%%
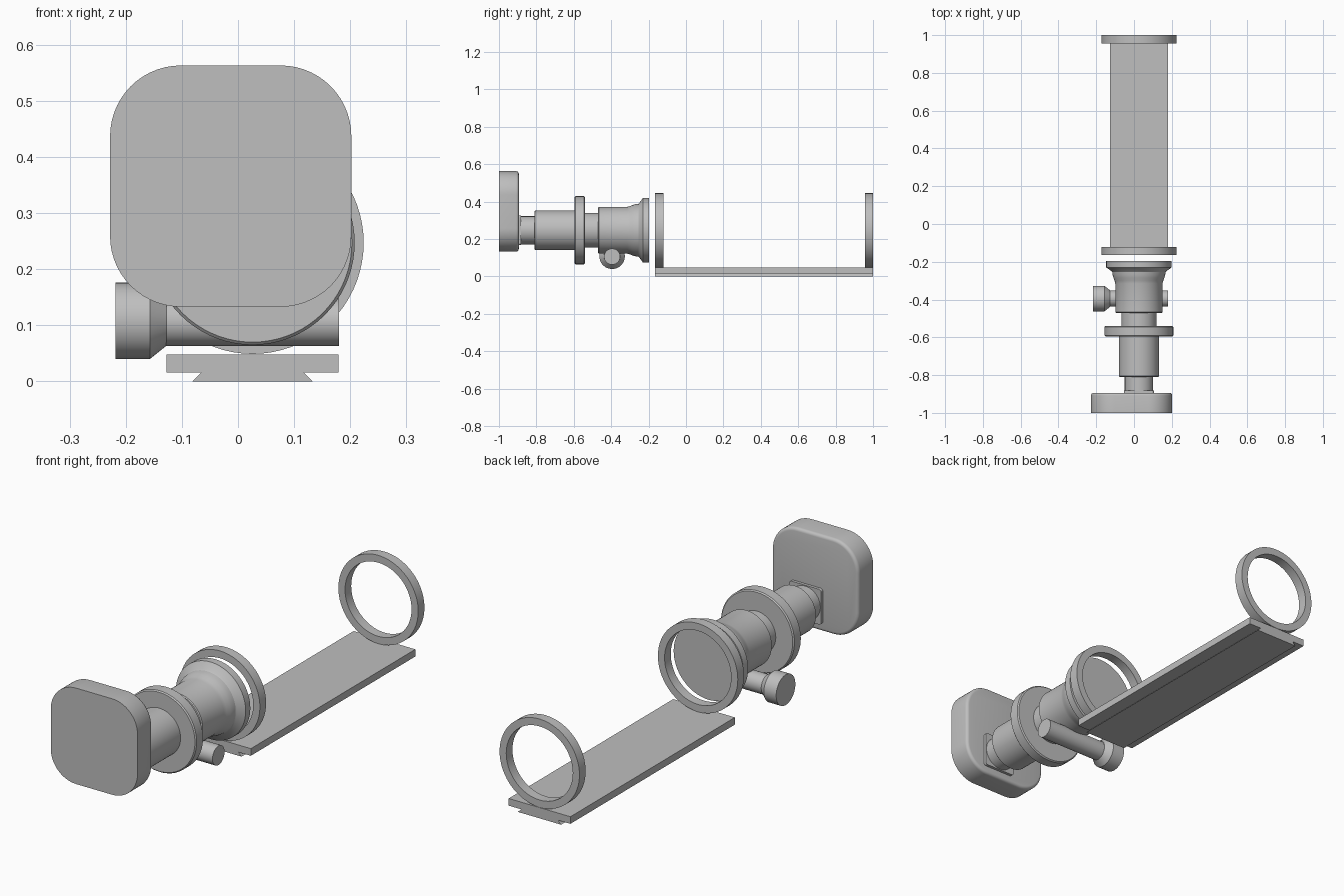
import bpy, bmesh, math
from mathutils import Matrix, Vector

if "Cube" in bpy.data.objects:
    bpy.data.objects.remove(bpy.data.objects["Cube"])

GREY = (0.52, 0.52, 0.52, 1)
metal = bpy.data.materials.new("plain grey")
metal.use_nodes = True
metal.diffuse_color = GREY
metal.node_tree.nodes["Principled BSDF"].inputs["Base Color"].default_value = GREY

AXIS_X, AXIS_Z = 0.026, 0.247     # optical axis


def finish(bm, name, smooth=True):
    bmesh.ops.recalc_face_normals(bm, faces=bm.faces)
    mesh = bpy.data.meshes.new(name)
    bm.to_mesh(mesh)
    bm.free()
    mesh.materials.append(metal)
    ob = bpy.data.objects.new(name, mesh)
    bpy.context.collection.objects.link(ob)
    if smooth:
        bpy.ops.object.select_all(action="DESELECT")
        ob.select_set(True)
        bpy.context.view_layer.objects.active = ob
        bpy.ops.object.shade_smooth_by_angle(angle=math.radians(30))
    return ob


def lathe(name, profile, centre, along="Y", closed=False, sides=72):
    """Spin (distance, radius) points about an axis; closed makes a hollow ring."""
    bm = bmesh.new()
    rings = []
    for d, r in profile:
        ring = []
        for i in range(sides):
            a = math.tau * i / sides
            u, v = r * math.cos(a), r * math.sin(a)
            p = (u, d, v) if along == "Y" else (d, u, v)
            ring.append(bm.verts.new(Vector(centre) + Vector(p)))
        rings.append(ring)
    pairs = list(zip(rings, rings[1:]))
    if closed:
        pairs.append((rings[-1], rings[0]))
    else:
        bm.faces.new(rings[0])
        bm.faces.new(rings[-1])
    for a, b in pairs:
        for i in range(sides):
            j = (i + 1) % sides
            bm.faces.new((a[i], a[j], b[j], b[i]))
    return finish(bm, name)


def rounded_block(name, centre, size, radius, fillet=0):
    """Box with corners rounded about y and an optional fillet on the back rim."""
    bm = bmesh.new()
    bmesh.ops.create_cube(bm, size=1, matrix=Matrix.Translation(centre) @ Matrix.Diagonal((*size, 1)))
    sides = [e for e in bm.edges
             if abs(e.verts[0].co.y - e.verts[1].co.y) > size[1] * 0.5]
    bmesh.ops.bevel(bm, geom=sides, offset=radius, segments=14, profile=0.5, affect="EDGES")
    if fillet:
        back = centre[1] + size[1] / 2 - 1e-4
        rim = [e for e in bm.edges if all(v.co.y > back for v in e.verts)]
        bmesh.ops.bevel(bm, geom=rim, offset=fillet, segments=4, profile=0.5, affect="EDGES")
    return finish(bm, name)


# Camera body and its square mount
rounded_block("camera_body", (-0.013, -0.947, 0.348), (0.43, 0.106, 0.43), 0.126, 0.014)
rounded_block("camera_mount", (AXIS_X, -0.888, AXIS_Z), (0.158, 0.014, 0.158), 0.012)

# Optical tube pieces
axis = (AXIS_X, 0, AXIS_Z)
lathe("camera_adapter", [(-0.89, 0.075), (-0.80, 0.075)], axis)
lathe("rear_tube", [(-0.81, 0.102), (-0.806, 0.106), (-0.59, 0.106)], axis)
lathe("filter_wheel", [(-0.595, 0.177), (-0.59, 0.182), (-0.545, 0.182), (-0.54, 0.177)], axis)
lathe("drawtube", [(-0.545, 0.093), (-0.46, 0.093)], axis)
lathe("focuser_body", [
    (-0.47, 0.121), (-0.466, 0.125), (-0.315, 0.125), (-0.30, 0.129), (-0.285, 0.135),
    (-0.27, 0.139), (-0.255, 0.141), (-0.25, 0.145), (-0.23, 0.173), (-0.197, 0.173)], axis)

# Focus shaft and knob
lathe("focus_shaft", [(-0.13, 0.043), (0.18, 0.043)], (0, -0.395, 0.106), "X", sides=48)
lathe("focus_knob", [(-0.218, 0.068), (-0.157, 0.068), (-0.127, 0.044)],
      (0, -0.395, 0.108), "X", sides=48)

# Tube rings
for name, y in (("front_tube_ring", -0.165), ("back_tube_ring", 0.956)):
    lathe(name, [(y, 0.165), (y, 0.198), (y + 0.044, 0.198), (y + 0.044, 0.165)],
          axis, closed=True)

# Mounting plate with a dovetail foot
half = [(0.107, 0), (0.091, 0.016), (0.153, 0.016), (0.153, 0.048)]
outline = half + [(-x, z) for x, z in reversed(half)]
bm = bmesh.new()
end = bm.faces.new([bm.verts.new((AXIS_X + x, -0.165, z)) for x, z in outline])
grown = bmesh.ops.extrude_face_region(bm, geom=[end], use_keep_orig=True)
moved = [g for g in grown["geom"] if isinstance(g, bmesh.types.BMVert)]
bmesh.ops.translate(bm, verts=moved, vec=(0, 1.165, 0))
finish(bm, "dovetail_plate", smooth=False)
%%
What is required - Within the material above, the line with "pairs.append((rings[-1], rings[0]))" opens the range and the line with "# Camera body and its square mount" closes it; reproduce that range word for word.

Exercise solution -
        pairs.append((rings[-1], rings[0]))
    else:
        bm.faces.new(rings[0])
        bm.faces.new(rings[-1])
    for a, b in pairs:
        for i in range(sides):
            j = (i + 1) % sides
            bm.faces.new((a[i], a[j], b[j], b[i]))
    return finish(bm, name)


def rounded_block(name, centre, size, radius, fillet=0):
    """Box with corners rounded about y and an optional fillet on the back rim."""
    bm = bmesh.new()
    bmesh.ops.create_cube(bm, size=1, matrix=Matrix.Translation(centre) @ Matrix.Diagonal((*size, 1)))
    sides = [e for e in bm.edges
             if abs(e.verts[0].co.y - e.verts[1].co.y) > size[1] * 0.5]
    bmesh.ops.bevel(bm, geom=sides, offset=radius, segments=14, profile=0.5, affect="EDGES")
    if fillet:
        back = centre[1] + size[1] / 2 - 1e-4
        rim = [e for e in bm.edges if all(v.co.y > back for v in e.verts)]
        bmesh.ops.bevel(bm, geom=rim, offset=fillet, segments=4, profile=0.5, affect="EDGES")
    return finish(bm, name)


# Camera body and its square mount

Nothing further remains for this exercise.